▶ [Extracted entries]
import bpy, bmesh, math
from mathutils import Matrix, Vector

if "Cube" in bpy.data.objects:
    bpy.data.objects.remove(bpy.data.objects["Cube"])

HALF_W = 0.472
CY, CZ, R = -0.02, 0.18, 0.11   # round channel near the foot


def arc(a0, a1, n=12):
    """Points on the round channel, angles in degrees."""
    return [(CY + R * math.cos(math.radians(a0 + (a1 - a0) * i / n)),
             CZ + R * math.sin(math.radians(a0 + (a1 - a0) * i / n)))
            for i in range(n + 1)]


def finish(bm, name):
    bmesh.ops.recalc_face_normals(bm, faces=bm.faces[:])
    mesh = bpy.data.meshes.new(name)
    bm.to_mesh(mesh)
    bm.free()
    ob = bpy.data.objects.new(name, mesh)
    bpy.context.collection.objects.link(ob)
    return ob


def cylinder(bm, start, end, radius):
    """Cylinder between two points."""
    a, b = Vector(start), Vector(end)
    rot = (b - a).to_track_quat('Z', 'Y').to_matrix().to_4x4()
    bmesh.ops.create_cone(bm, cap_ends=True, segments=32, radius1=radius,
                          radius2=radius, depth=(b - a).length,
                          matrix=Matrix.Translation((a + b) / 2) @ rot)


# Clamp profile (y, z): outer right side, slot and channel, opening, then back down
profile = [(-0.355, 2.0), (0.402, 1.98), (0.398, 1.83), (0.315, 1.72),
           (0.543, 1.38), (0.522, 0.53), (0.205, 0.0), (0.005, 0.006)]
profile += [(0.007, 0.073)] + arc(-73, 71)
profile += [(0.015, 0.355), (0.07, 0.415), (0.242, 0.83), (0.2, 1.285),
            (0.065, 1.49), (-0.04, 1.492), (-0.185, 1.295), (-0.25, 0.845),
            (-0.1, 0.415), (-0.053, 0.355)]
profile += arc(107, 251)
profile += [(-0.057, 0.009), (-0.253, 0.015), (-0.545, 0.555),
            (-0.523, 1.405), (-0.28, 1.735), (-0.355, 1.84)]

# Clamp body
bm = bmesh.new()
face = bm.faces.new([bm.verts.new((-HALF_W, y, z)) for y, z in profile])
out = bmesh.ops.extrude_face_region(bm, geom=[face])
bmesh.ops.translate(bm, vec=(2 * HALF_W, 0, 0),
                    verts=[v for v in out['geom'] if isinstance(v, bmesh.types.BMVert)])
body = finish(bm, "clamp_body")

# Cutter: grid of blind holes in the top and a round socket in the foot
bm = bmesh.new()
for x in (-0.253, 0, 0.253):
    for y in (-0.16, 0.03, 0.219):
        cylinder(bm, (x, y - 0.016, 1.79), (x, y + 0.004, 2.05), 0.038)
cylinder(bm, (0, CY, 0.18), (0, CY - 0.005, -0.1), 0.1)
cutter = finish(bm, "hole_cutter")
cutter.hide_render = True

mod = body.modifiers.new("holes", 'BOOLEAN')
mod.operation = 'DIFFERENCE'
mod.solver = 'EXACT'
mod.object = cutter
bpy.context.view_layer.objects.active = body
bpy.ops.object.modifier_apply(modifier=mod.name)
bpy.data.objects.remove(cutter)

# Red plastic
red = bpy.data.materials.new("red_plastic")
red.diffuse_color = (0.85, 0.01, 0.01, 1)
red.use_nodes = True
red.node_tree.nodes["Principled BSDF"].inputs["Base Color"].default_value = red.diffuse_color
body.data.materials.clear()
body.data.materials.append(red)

▶ [Work required] Each line above with the string "data" should be reported in full.

▶ [Answer box]
if "Cube" in bpy.data.objects:
    bpy.data.objects.remove(bpy.data.objects["Cube"])
    mesh = bpy.data.meshes.new(name)
    ob = bpy.data.objects.new(name, mesh)
bpy.data.objects.remove(cutter)
red = bpy.data.materials.new("red_plastic")
body.data.materials.clear()
body.data.materials.append(red)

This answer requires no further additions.